Reference sources, such as dictionaries and encyclopedias, cover definitions of subject-specific vocabulary, provide general overviews of a topic, and answer quick facts. They may also suggest sources for further reading.

Reference material can be designed for general audiences or for specialists on a subject.

Good for

  • background information
  • definitions
  • quick facts
  • discovering source lists, especially in reference sources for scholars

Examples

APA Dictionary of Psychology, Oxford Encyclopedia of the Modern World, CIA World Factbook, Grove Music Online, and Wikipedia

 

Books

Overview

Books provide in-depth coverage of a topic and, since they are longer, are able to provide a big-picture view. They may be targeted at general audiences or experts. Since the book publication process takes time, information is not the most up to date, especially for fast-changing fields, like the sciences.
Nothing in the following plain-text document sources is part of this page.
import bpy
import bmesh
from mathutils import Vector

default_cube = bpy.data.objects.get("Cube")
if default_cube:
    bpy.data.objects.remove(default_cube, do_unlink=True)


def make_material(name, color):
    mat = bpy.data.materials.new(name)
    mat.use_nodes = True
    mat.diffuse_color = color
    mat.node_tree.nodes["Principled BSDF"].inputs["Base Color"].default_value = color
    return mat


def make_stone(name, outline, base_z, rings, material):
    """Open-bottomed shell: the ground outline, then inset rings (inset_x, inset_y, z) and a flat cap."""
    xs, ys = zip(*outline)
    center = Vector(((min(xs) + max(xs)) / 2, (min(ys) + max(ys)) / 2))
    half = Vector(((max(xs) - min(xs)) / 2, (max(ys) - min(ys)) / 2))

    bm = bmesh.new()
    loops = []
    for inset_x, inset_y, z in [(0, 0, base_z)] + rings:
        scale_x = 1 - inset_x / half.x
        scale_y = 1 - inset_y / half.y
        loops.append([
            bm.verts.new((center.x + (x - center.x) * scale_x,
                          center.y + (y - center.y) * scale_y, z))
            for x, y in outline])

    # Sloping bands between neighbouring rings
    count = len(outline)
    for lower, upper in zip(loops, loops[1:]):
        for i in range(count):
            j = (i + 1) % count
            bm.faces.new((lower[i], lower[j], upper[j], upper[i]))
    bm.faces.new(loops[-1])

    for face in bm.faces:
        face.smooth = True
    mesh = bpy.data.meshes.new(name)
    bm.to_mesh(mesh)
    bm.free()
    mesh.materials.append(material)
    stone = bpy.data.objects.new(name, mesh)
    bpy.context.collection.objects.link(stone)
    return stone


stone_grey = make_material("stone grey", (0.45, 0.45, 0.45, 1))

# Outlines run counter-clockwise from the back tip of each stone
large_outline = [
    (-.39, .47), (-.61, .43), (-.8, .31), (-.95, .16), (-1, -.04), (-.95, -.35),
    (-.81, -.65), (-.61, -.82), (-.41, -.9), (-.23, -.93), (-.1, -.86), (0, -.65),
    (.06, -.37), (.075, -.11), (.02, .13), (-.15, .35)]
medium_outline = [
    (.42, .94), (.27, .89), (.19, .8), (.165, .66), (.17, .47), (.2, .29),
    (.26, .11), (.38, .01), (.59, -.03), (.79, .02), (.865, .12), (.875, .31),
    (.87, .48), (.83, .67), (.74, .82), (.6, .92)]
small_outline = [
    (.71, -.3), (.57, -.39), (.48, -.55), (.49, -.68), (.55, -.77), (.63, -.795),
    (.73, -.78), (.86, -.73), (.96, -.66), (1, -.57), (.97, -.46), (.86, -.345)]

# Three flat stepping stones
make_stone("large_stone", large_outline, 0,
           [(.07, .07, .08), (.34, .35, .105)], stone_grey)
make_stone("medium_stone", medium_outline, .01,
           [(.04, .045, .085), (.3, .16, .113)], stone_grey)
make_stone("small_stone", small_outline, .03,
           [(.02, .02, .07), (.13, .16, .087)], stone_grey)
Good for

  • broad overview of a topic and the research on it
  • new research in some subjects
  • historical information

Examples
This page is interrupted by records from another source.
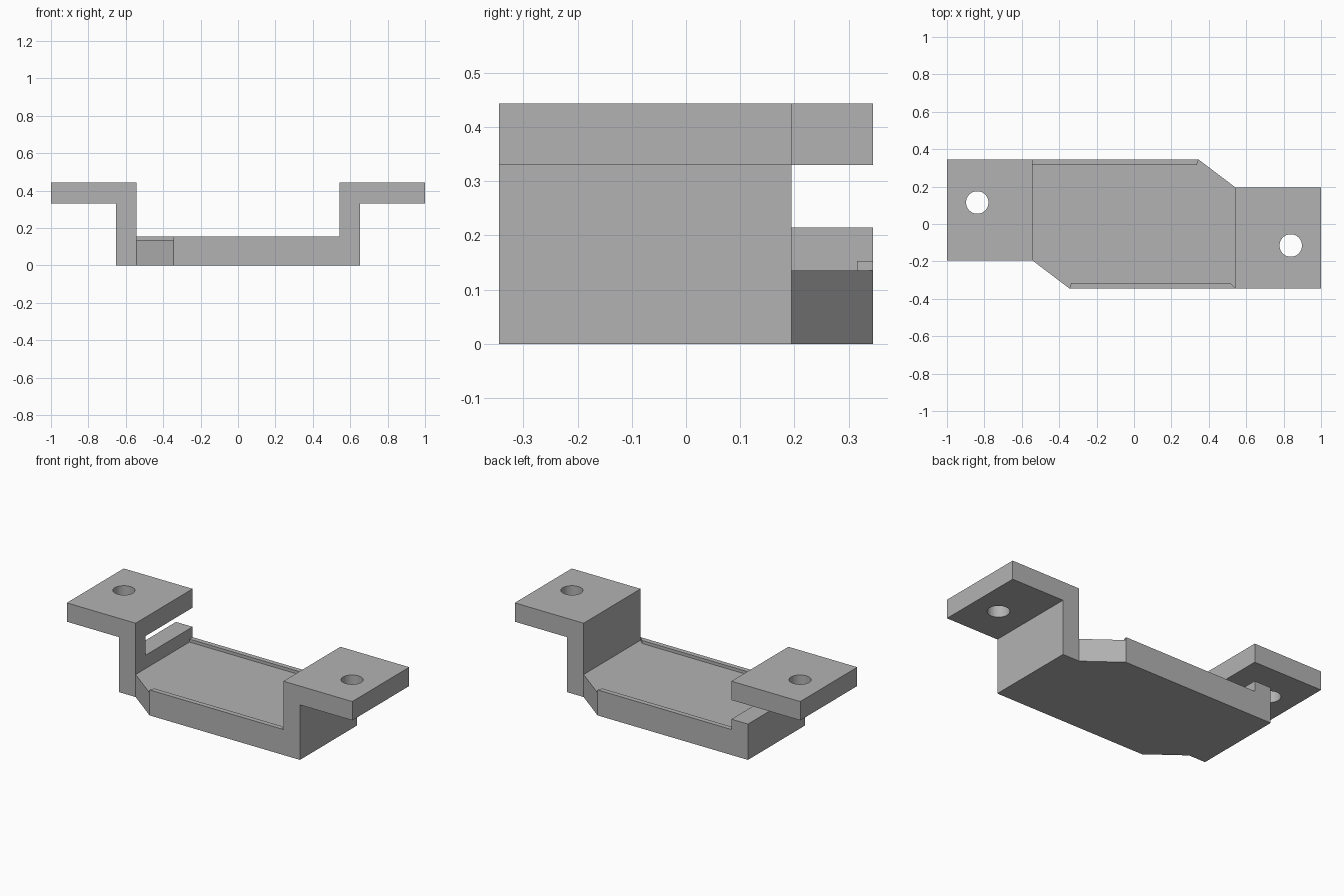
import bpy, bmesh
from math import cos, sin, tau

cube = bpy.data.objects.get("Cube")
if cube:
    bpy.data.objects.remove(cube)

grey = bpy.data.materials.new("plain grey")
grey.use_nodes = True
colour = (0.45, 0.45, 0.45, 1)
grey.diffuse_color = colour
grey.node_tree.nodes["Principled BSDF"].inputs["Base Color"].default_value = colour

HALF_Y = 0.345     # half depth
TAB_Y = 0.195      # narrow edge of each tab
INNER, OUTER = 0.543, 0.653   # faces of the upright webs
FLOOR, LIP = 0.135, 0.153
TAB_LOW, TAB_TOP = 0.33, 0.443


def prism(name, outline, low, high, axis="z"):
    """Extrude a closed outline along z, or an x-z outline along y."""
    def place(p, h):
        return (p[0], p[1], h) if axis == "z" else (p[0], h, p[1])
    bm = bmesh.new()
    face = bm.faces.new([bm.verts.new(place(p, low)) for p in outline])
    moved = bmesh.ops.extrude_face_region(bm, geom=[face])["geom"]
    shift = (0, 0, high - low) if axis == "z" else (0, high - low, 0)
    bmesh.ops.translate(bm, vec=shift, verts=[v for v in moved if isinstance(v, bmesh.types.BMVert)])
    bmesh.ops.recalc_face_normals(bm, faces=bm.faces)
    mesh = bpy.data.meshes.new(name)
    bm.to_mesh(mesh)
    bm.free()
    mesh.materials.append(grey)
    obj = bpy.data.objects.new(name, mesh)
    bpy.context.collection.objects.link(obj)
    return obj


def cut(target, cutter):
    mod = target.modifiers.new(cutter.name, "BOOLEAN")
    mod.operation = "DIFFERENCE"
    mod.solver = "EXACT"
    mod.object = cutter
    cutter.hide_render = True
    cutter.hide_viewport = True
    cutter.display_type = "WIRE"


# Bracket: stepped strip section, run through the full depth
half = [(OUTER, 0), (OUTER, TAB_LOW), (1, TAB_LOW), (1, TAB_TOP), (INNER, TAB_TOP), (INNER, FLOOR)]
section = half + [(-x, z) for x, z in reversed(half)]
bracket = prism("bracket", section, -HALF_Y, HALF_Y, "y")

# Opposite corners: narrowed tab with a sloping shoulder; s turns it half round
for s, side in ((1, "left"), (-1, "right")):
    corner = [(0.279, 0.395), (INNER, TAB_Y), (1.1, TAB_Y), (1.1, 0.395)]
    cut(bracket, prism(side + "_corner_cutter", [(s * x, s * y) for x, y in corner], -0.1, 0.6))
    # Bolt hole through the tab
    circle = [(s * 0.838 + 0.06 * cos(tau * i / 48), -s * 0.115 + 0.06 * sin(tau * i / 48))
              for i in range(48)]
    cut(bracket, prism(side + "_hole_cutter", circle, 0.25, 0.6))

# Slot through the right web, open at the back
slot = [(-0.7, -0.1), (-0.5, -0.1), (-0.5, 0.4), (-0.7, 0.4)]
cut(bracket, prism("slot_cutter", slot, 0.215, TAB_LOW))

# Thin lips along both long edges of the floor
prism("back_lip", [(-INNER, 0.315), (0.335, 0.315), (0.345, HALF_Y), (-INNER, HALF_Y)], FLOOR, LIP)
prism("front_lip", [(-0.345, -HALF_Y), (INNER, -HALF_Y), (0.513, -0.315), (-0.335, -0.315)], FLOOR, LIP)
Witchcraft in Early North AmericaExploring Sport & Exercise PsychologyWar, Politics, and Superheroes; and The Biology of Reefs and Reef Organisms

Scholarly Journals

Overview

Scholarly journal articles are written by experts to further the research of their academic field. They consist primarily of new research, though they can include literature reviews, editorials, some news, and reviews of books and products that scholars might use. Since the target audience for scholarly articles is academics (including undergraduates, in many cases), they are often narrow in focus and presume the reader is already familiar with the topic. Most scholarly journals practice peer review, where an article is not published until it has been approved by multiple experts on that topic.

Good for

  • finding new research
  • in-depth, specialist information
  • detailed overviews of the research on a topic; literature review

Examples

Sports Medicine, The Journal of Modern History, Annual Review of Psychology, Chemical Reviews, Journal of Popular CultureStudies in Victorian Literature

Magazines

Overview

Magazines are usually a mix of short news, investigative news articles, longer articles that provide analysis or context, and/or opinion pieces. Some magazines are very broad in coverage, while others focus on specific topics or interests. Magazines are not peer reviewed or considered scholarly. Many blogs replicate the mix of content that characterizes magazines.

Good for

  • in-depth analysis of current events 
  • detailed investigative reports
  • overviews targeted at non-specialists
  • opinion

Examples

Time, Ms. Magazine, New Scientist, Popular Psychology, Mental FlossColorlines, and Entertainment Weekly

News Sources

Overview

News sources cover current events. They tend to be more focused on the details rather than the big picture, though they will provide some overview information. Some news sources feature detailed investigative reporting. They can be delivered in a wide variety of formats, such as in print, online, television, and radio programs.

Good for 

  • current events 
  • some limited background
  • opinion
  • local information

Examples

The Wall Street Journal, Frontline, BuzzfeedThe Advertiser-TribuneThe New York TimesChristian Science Monitor, and NPR

Professional/Trade Journals

Overview

Professional, or trade, journals are similar to news sources or magazines, but are focused on a specific industry, business, or profession. Unlike scholarly journals, they are targeted to practitioners rather than researchers and are usually not peer reviewed. For example, a professional education journal would be aimed towards teachers and school administrators, rather than education researchers. 

Good for

  • news relevant to a career or industry
  • overviews of how new research in a field can be put to use
  • best practices and instructional information
  • opinion

Examples

Counseling Today, Education Week, Advertising Age, Coach and Athletic Director, and The Chronicle of Higher Education